DATA FOR ANALYSIS:

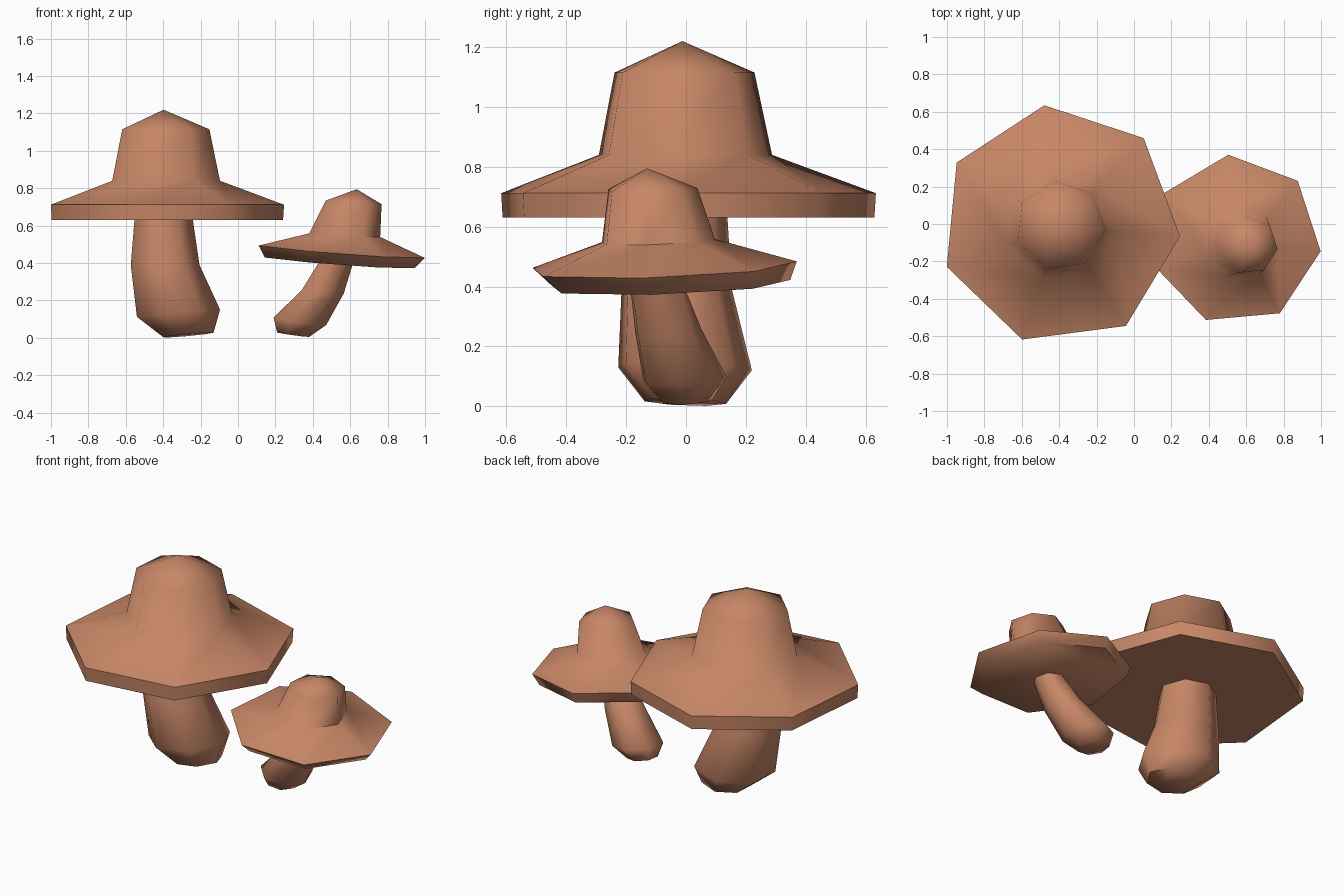
import bpy, bmesh, math

if "Cube" in bpy.data.objects:
    bpy.data.objects.remove(bpy.data.objects["Cube"])

# One clay-brown colour for everything
clay = bpy.data.materials.new("clay brown")
clay.diffuse_color = (0.57, 0.24, 0.135, 1)
clay.use_nodes = True
clay.node_tree.nodes["Principled BSDF"].inputs["Base Color"].default_value = clay.diffuse_color

SIDES = 7


def loft(name, rings, phase, apex=None):
    """Stack of tilted heptagon rings (x, y, z, radius, slope_x, slope_y), closed at both ends."""
    bm = bmesh.new()
    loops = []
    for cx, cy, cz, r, sx, sy in rings:
        loop = []
        for k in range(SIDES):
            a = math.radians(phase) + 2 * math.pi * k / SIDES
            dx, dy = r * math.cos(a), r * math.sin(a)
            loop.append(bm.verts.new((cx + dx, cy + dy, cz + sx * dx + sy * dy)))
        loops.append(loop)
    bm.faces.new(loops[0][::-1])
    for lo, hi in zip(loops, loops[1:]):
        for k in range(SIDES):
            n = (k + 1) % SIDES
            bm.faces.new((lo[k], lo[n], hi[n], hi[k]))
    if apex:
        tip = bm.verts.new(apex)
        for k in range(SIDES):
            bm.faces.new((loops[-1][k], loops[-1][(k + 1) % SIDES], tip))
    else:
        bm.faces.new(loops[-1])
    bmesh.ops.recalc_face_normals(bm, faces=bm.faces)
    mesh = bpy.data.meshes.new(name)
    bm.to_mesh(mesh)
    bm.free()
    mesh.materials.append(clay)
    ob = bpy.data.objects.new(name, mesh)
    bpy.context.collection.objects.link(ob)
    bpy.ops.object.select_all(action='DESELECT')
    ob.select_set(True)
    bpy.context.view_layer.objects.active = ob
    bpy.ops.object.shade_smooth_by_angle(angle=math.radians(65))
    return ob


# Large mushroom: level cap with flat underside, tall crown
loft("large_cap", [
    (-0.396, -0.005, 0.63, 0.640, 0, 0),
    (-0.396, -0.005, 0.712, 0.645, 0, 0),
    (-0.393, -0.008, 0.84, 0.298, 0, 0),
    (-0.393, -0.010, 1.115, 0.241, 0, 0),
], -5.4, apex=(-0.398, -0.012, 1.22))

# Large stem: bulbous foot leaning to the right
loft("large_stem", [
    (-0.27, -0.005, 0.015, 0.140, 0.09, -0.04),
    (-0.325, -0.008, 0.13, 0.230, 0.09, -0.03),
    (-0.395, -0.035, 0.39, 0.190, 0, 0),
    (-0.403, -0.02, 0.66, 0.158, 0, 0),
], -5.4)

# Small mushroom: tilted cap whose crown leans right and forward
loft("small_cap", [
    (0.535, -0.062, 0.405, 0.412, -0.075, 0.035),
    (0.545, -0.085, 0.465, 0.457, -0.077, 0.035),
    (0.567, -0.098, 0.551, 0.195, -0.055, 0.035),
    (0.615, -0.115, 0.725, 0.154, -0.065, 0.02),
], -7.7, apex=(0.635, -0.13, 0.795))

# Small stem: curved, rising to the right
loft("small_stem", [
    (0.293, 0.0, 0.018, 0.088, -0.14, 0.04),
    (0.328, -0.008, 0.09, 0.145, -0.14, 0.04),
    (0.452, -0.062, 0.25, 0.115, -0.09, 0.04),
    (0.54, -0.11, 0.44, 0.086, -0.08, 0.04),
], -7.7)
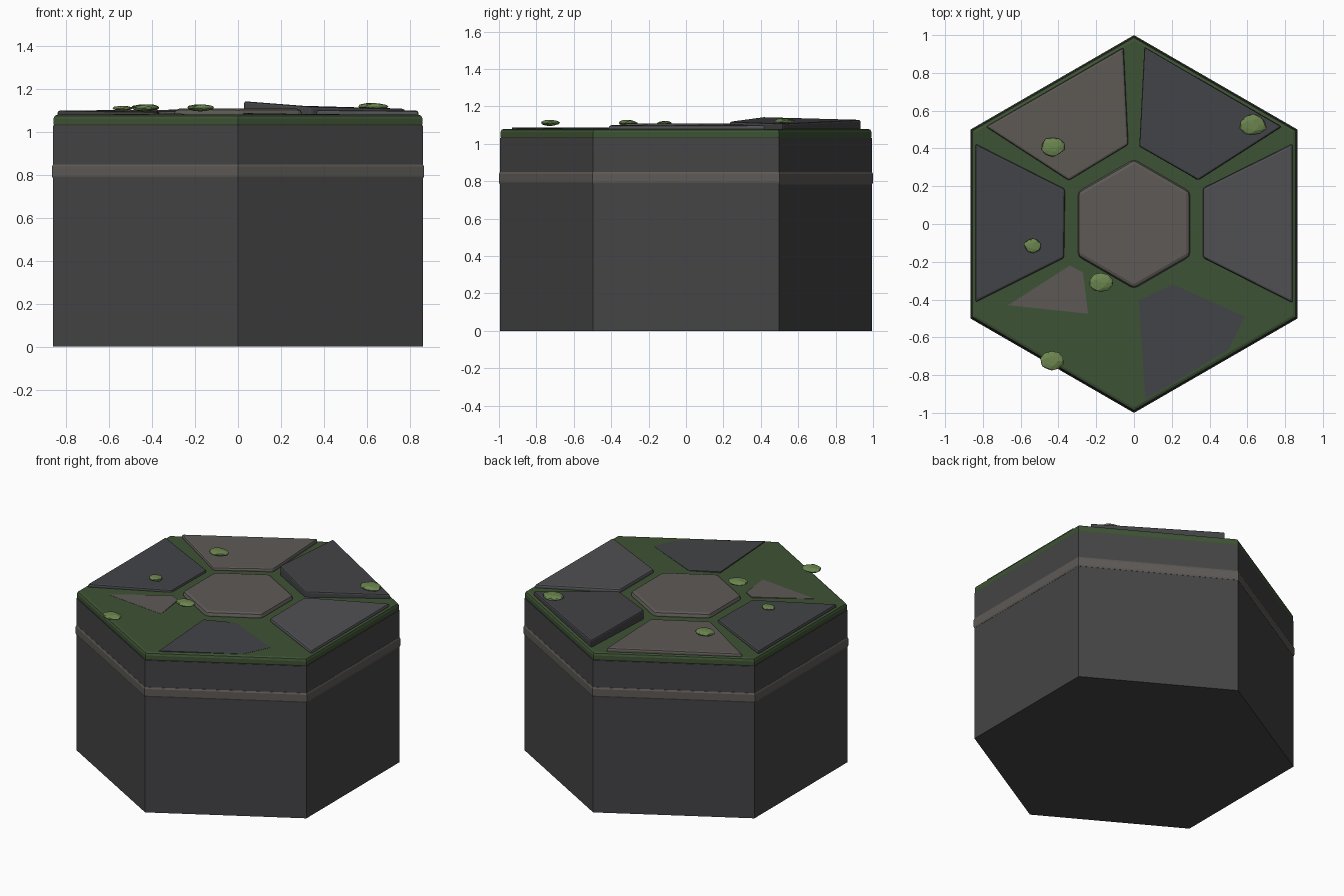
import bpy, bmesh, math, random
from mathutils import Vector

if "Cube" in bpy.data.objects:
    bpy.data.objects.remove(bpy.data.objects["Cube"])

random.seed(4)


def material(name, rgb):
    m = bpy.data.materials.new(name)
    m.diffuse_color = (*rgb, 1)
    m.use_nodes = True
    m.node_tree.nodes["Principled BSDF"].inputs["Base Color"].default_value = m.diffuse_color
    return m


BODY = material("basalt", (0.058, 0.058, 0.061))
DARK = material("dark_stone", (0.056, 0.057, 0.063))
MID = material("mid_stone", (0.080, 0.081, 0.088))
WARM = material("warm_stone", (0.110, 0.101, 0.092))
MOSS = material("moss", (0.048, 0.085, 0.035))
LEAF = material("light_moss", (0.150, 0.235, 0.078))


def finish(name, bm, mat, bevel=0, limit=30):
    bmesh.ops.recalc_face_normals(bm, faces=bm.faces)
    me = bpy.data.meshes.new(name)
    bm.to_mesh(me)
    bm.free()
    me.materials.append(mat)
    ob = bpy.data.objects.new(name, me)
    bpy.context.collection.objects.link(ob)
    if bevel:
        b = ob.modifiers.new("bevel", 'BEVEL')
        b.width, b.segments = bevel, 2
        b.limit_method, b.angle_limit = 'ANGLE', math.radians(limit)
    return ob


def slab(name, top, z0, mat, bevel=0, limit=30):
    """Upright prism: flat base at z0, top corners given as (x, y, z)."""
    bm = bmesh.new()
    lo = [bm.verts.new((x, y, z0)) for x, y, z in top]
    hi = [bm.verts.new(p) for p in top]
    n = len(top)
    bm.faces.new(lo[::-1])
    bm.faces.new(hi)
    for i in range(n):
        j = (i + 1) % n
        bm.faces.new((lo[i], lo[j], hi[j], hi[i]))
    return finish(name, bm, mat, bevel, limit)


def hexagon(r, z):
    return [(r * math.cos(math.radians(30 + 60 * i)),
             r * math.sin(math.radians(30 + 60 * i)), z) for i in range(6)]


# Column, trim band and moss cap
slab("column_body", hexagon(0.994, 1.03), 0, BODY)
slab("trim_band", hexagon(1.0, 0.853), 0.778, WARM, 0.015, 70)
slab("moss_cap", hexagon(0.992, 1.08), 1.018, MOSS, 0.018, 70)

# Raised paving stones
slab("centre_stone", hexagon(0.343, 1.108), 1.05, WARM, 0.022)
slab("stone_back_left", [(-0.785, 0.515, 1.10), (-0.345, 0.23, 1.097),
     (-0.03, 0.42, 1.102), (-0.055, 0.935, 1.105)], 1.05, WARM, 0.012)
slab("stone_back_right", [(0.055, 0.938, 1.128), (0.028, 0.41, 1.143),
     (0.34, 0.232, 1.118), (0.782, 0.515, 1.108)], 1.05, DARK, 0.010)
slab("stone_right", [(0.84, 0.425, 1.10), (0.365, 0.19, 1.105),
     (0.365, -0.178, 1.103), (0.84, -0.418, 1.098)], 1.05, MID, 0.012)
slab("stone_left", [(-0.84, 0.425, 1.10), (-0.84, -0.415, 1.10),
     (-0.37, -0.18, 1.094), (-0.365, 0.185, 1.096)], 1.05, DARK, 0.012)

# Sunken stones, only partly showing above the moss
slab("sunken_stone_right", [(0.025, -0.405, 1.088), (0.06, -0.93, 1.086),
     (0.5, -0.665, 1.081), (0.587, -0.49, 1.081), (0.205, -0.32, 1.083)], 1.06, DARK)
slab("sunken_stone_left", [(-0.667, -0.43, 1.081), (-0.243, -0.475, 1.081),
     (-0.27, -0.257, 1.086), (-0.34, -0.22, 1.086)], 1.06, WARM)

# Faceted moss clumps
clumps = [(-0.43, 0.41, 1.113, 0.064), (0.63, 0.525, 1.117, 0.072),
          (-0.535, -0.115, 1.11, 0.048), (-0.175, -0.31, 1.112, 0.063),
          (-0.437, -0.725, 1.112, 0.064)]
for i, (x, y, z, r) in enumerate(clumps):
    bm = bmesh.new()
    bmesh.ops.create_icosphere(bm, subdivisions=2, radius=1)
    for v in bm.verts:
        p = v.co * random.uniform(0.88, 1.06)
        v.co = Vector((x + p.x * r, y + p.y * r * 0.82, z + p.z * r * 0.26))
    finish(f"moss_clump_{i + 1}", bm, LEAF)
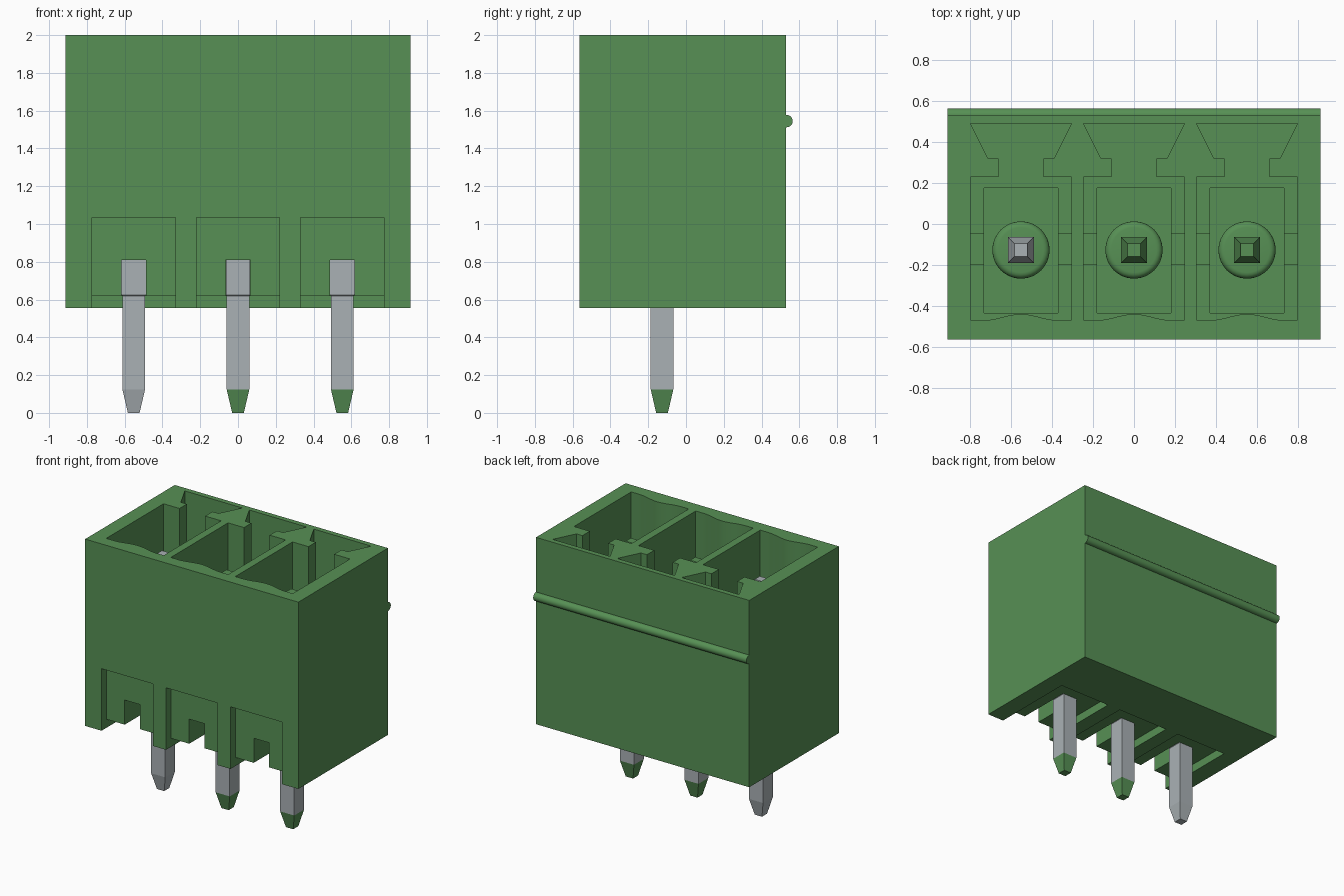
import bpy, bmesh, math

cube = bpy.data.objects.get("Cube")
if cube:
    bpy.data.objects.remove(cube, do_unlink=True)


def material(name, rgb):
    m = bpy.data.materials.new(name)
    m.use_nodes = True
    m.diffuse_color = (*rgb, 1)
    m.node_tree.nodes["Principled BSDF"].inputs["Base Color"].default_value = (*rgb, 1)
    return m


GREEN = material("housing green", (0.095, 0.28, 0.09))
GREY = material("pin grey", (0.40, 0.44, 0.46))


def finish(name, bm, mats):
    bmesh.ops.recalc_face_normals(bm, faces=bm.faces)
    me = bpy.data.meshes.new(name)
    bm.to_mesh(me)
    bm.free()
    for m in mats:
        me.materials.append(m)
    ob = bpy.data.objects.new(name, me)
    bpy.context.collection.objects.link(ob)
    return ob


def prism(name, outline, z0, z1):
    """Extrude an xy outline from z0 to z1."""
    bm = bmesh.new()
    face = bm.faces.new([bm.verts.new((x, y, z0)) for x, y in outline])
    top = bmesh.ops.extrude_face_region(bm, geom=[face])["geom"]
    bmesh.ops.translate(bm, vec=(0, 0, z1 - z0),
                        verts=[g for g in top if isinstance(g, bmesh.types.BMVert)])
    return finish(name, bm, [GREEN])


def box(name, x0, x1, y0, y1, z0, z1):
    return prism(name, [(x0, y0), (x1, y0), (x1, y1), (x0, y1)], z0, z1)


def cut(target, cutter):
    cutter.hide_render = True
    mod = target.modifiers.new("cut", 'BOOLEAN')
    mod.operation = 'DIFFERENCE'
    mod.solver = 'EXACT'
    mod.object = cutter
    bpy.ops.object.select_all(action='DESELECT')
    bpy.context.view_layer.objects.active = target
    target.select_set(True)
    bpy.ops.object.modifier_apply(modifier=mod.name)
    bpy.data.objects.remove(cutter, do_unlink=True)


def smooth(ob):
    bpy.ops.object.select_all(action='DESELECT')
    bpy.context.view_layer.objects.active = ob
    ob.select_set(True)
    bpy.ops.object.shade_smooth_by_angle(angle=math.radians(35))


PITCH, PIN_Y = 0.552, -0.127
FLOOR, LEDGE = 0.90, 1.02
POLES = [(-PITCH, "right"), (0, "middle"), (PITCH, "left")]

# Socket outline: bowed front wall, wide chamber, narrow neck, dovetail keyway
half = [(0.246, -0.47), (0.246, 0.23), (0.11, 0.23), (0.11, 0.32), (0.161, 0.32), (0.246, 0.49)]
bow = [(0.18 * i / 8, -0.455 + 0.015 * math.cos(math.pi * i / 8)) for i in range(-8, 9)]
socket = bow + half + [(-x, y) for x, y in reversed(half)]

# Housing block with its openings
housing = box("housing", -0.912, 0.912, -0.565, 0.53, 0.555, 2.0)
for cx, side in POLES:
    cut(housing, prism("socket_cutter", [(x + cx, y) for x, y in socket], LEDGE, 2.1))
    cut(housing, box("well_cutter", cx - 0.18, cx + 0.18, -0.435, 0.175, FLOOR, LEDGE + 0.05))
    cut(housing, box("front_recess_cutter", cx - 0.22, cx + 0.22, -0.7, -0.503, 0.4, 1.035))
    cut(housing, box("channel_cutter", cx - 0.22, cx + 0.22, -0.6, 0.10, 0.4, 0.62))
    cut(housing, box("slot_cutter", cx - 0.065, cx + 0.065, -0.6, PIN_Y + 0.06, 0.5, 0.81))
smooth(housing)

# Low guide ribs on the side walls of each socket
for cx, side in POLES:
    for s in (-1, 1):
        a, b = sorted((cx + s * 0.18, cx + s * 0.25))
        box(f"guide_rib_{side}_{'left' if s > 0 else 'right'}", a, b, -0.20, -0.045, LEDGE - 0.02, 1.15)

# Round latch bead along the back
bm = bmesh.new()
bmesh.ops.create_cone(bm, cap_ends=True, segments=24, radius1=0.033, radius2=0.033, depth=1.824)
for v in bm.verts:
    x, y, z = v.co
    v.co = (z, 0.532 + x, 1.545 + y)
smooth(finish("latch_bead", bm, [GREEN]))


def lathe(name, profile, cx, cy, steps=32):
    bm = bmesh.new()
    rings = []
    for r, z in profile:
        rings.append([bm.verts.new((cx + r * math.cos(2 * math.pi * i / steps),
                                    cy + r * math.sin(2 * math.pi * i / steps), z)) for i in range(steps)])
    for lo, hi in zip(rings, rings[1:]):
        for i in range(steps):
            j = (i + 1) % steps
            bm.faces.new((lo[i], lo[j], hi[j], hi[i]))
    bm.faces.new(rings[-1])
    return finish(name, bm, [GREEN])


def pin(name, cx, green_tips):
    """Square pin with tapered ends; tips may take the housing colour."""
    bm = bmesh.new()
    rings = []
    for h, z in [(0.031, 0), (0.06, 0.125), (0.06, 0.62), (0.064, 0.625), (0.064, 1.70), (0.031, 1.82)]:
        rings.append([bm.verts.new((cx + sx * h, PIN_Y + sy * h, z))
                      for sx, sy in ((-1, -1), (1, -1), (1, 1), (-1, 1))])
    for lo, hi in zip(rings, rings[1:]):
        for i in range(4):
            j = (i + 1) % 4
            bm.faces.new((lo[i], lo[j], hi[j], hi[i]))
    bm.faces.new(rings[0])
    bm.faces.new(rings[-1])
    for f in bm.faces:
        z = f.calc_center_median().z
        f.material_index = int(green_tips and (z < 0.125 or z > 1.70))
    return finish(name, bm, [GREY, GREEN])


# Rounded collars on the socket floors, and the contact pins
collar = [(0.14, FLOOR - 0.02), (0.14, FLOOR + 0.06)]
collar += [(0.11 + 0.03 * math.cos(a), FLOOR + 0.06 + 0.03 * math.sin(a))
           for a in (math.radians(d) for d in (22.5, 45, 67.5, 90))]
for cx, side in POLES:
    smooth(lathe(f"pin_collar_{side}", collar, cx, PIN_Y))
    pin(f"pin_{side}", cx, cx > -0.1)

TASK OBJECTIVE:
Your reply should contain only the number of lines in the entries above with the word "clumps".

RESPONSE TO THE EXERCISE:
3